Comb the records below for the string "True" and copy each line where it turns up.

====== MATERIAL PROVIDED ======

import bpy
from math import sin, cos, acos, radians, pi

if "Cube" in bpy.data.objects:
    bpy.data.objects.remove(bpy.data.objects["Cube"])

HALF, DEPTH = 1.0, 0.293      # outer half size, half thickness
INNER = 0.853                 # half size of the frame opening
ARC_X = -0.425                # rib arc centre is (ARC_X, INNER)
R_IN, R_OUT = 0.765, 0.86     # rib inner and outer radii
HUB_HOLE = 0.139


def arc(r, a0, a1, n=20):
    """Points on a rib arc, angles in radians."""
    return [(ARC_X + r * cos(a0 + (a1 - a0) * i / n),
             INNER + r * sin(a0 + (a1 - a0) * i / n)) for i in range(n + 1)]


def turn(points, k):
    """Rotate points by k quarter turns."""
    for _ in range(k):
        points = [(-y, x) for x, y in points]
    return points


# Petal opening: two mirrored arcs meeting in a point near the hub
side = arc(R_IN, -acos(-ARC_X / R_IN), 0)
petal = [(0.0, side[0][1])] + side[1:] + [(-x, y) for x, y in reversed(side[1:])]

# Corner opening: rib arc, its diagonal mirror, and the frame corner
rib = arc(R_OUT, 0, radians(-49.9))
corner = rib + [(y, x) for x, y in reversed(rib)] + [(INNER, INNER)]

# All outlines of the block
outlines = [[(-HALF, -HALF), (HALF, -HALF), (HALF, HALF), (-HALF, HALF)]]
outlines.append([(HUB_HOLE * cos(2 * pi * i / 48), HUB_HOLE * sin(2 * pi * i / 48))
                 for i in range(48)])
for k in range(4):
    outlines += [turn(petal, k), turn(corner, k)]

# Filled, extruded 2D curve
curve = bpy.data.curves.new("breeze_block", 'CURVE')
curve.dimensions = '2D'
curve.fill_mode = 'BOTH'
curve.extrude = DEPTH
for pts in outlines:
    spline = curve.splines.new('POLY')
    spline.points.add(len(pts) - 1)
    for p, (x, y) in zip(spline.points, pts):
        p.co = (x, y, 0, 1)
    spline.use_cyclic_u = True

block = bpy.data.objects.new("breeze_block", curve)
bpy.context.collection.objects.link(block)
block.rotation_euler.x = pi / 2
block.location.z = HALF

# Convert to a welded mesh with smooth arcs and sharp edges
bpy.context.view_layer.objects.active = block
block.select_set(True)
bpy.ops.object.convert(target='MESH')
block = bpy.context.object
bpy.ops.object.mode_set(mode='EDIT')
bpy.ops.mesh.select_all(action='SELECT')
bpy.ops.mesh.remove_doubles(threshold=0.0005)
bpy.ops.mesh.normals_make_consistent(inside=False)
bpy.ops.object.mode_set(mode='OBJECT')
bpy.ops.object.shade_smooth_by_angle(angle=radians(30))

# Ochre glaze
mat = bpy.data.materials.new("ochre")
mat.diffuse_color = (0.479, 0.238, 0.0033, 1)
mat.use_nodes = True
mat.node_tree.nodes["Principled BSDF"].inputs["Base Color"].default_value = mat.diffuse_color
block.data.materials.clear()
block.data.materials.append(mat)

======

→ **THE ANSWER**:
    spline.use_cyclic_u = True
block.select_set(True)
mat.use_nodes = True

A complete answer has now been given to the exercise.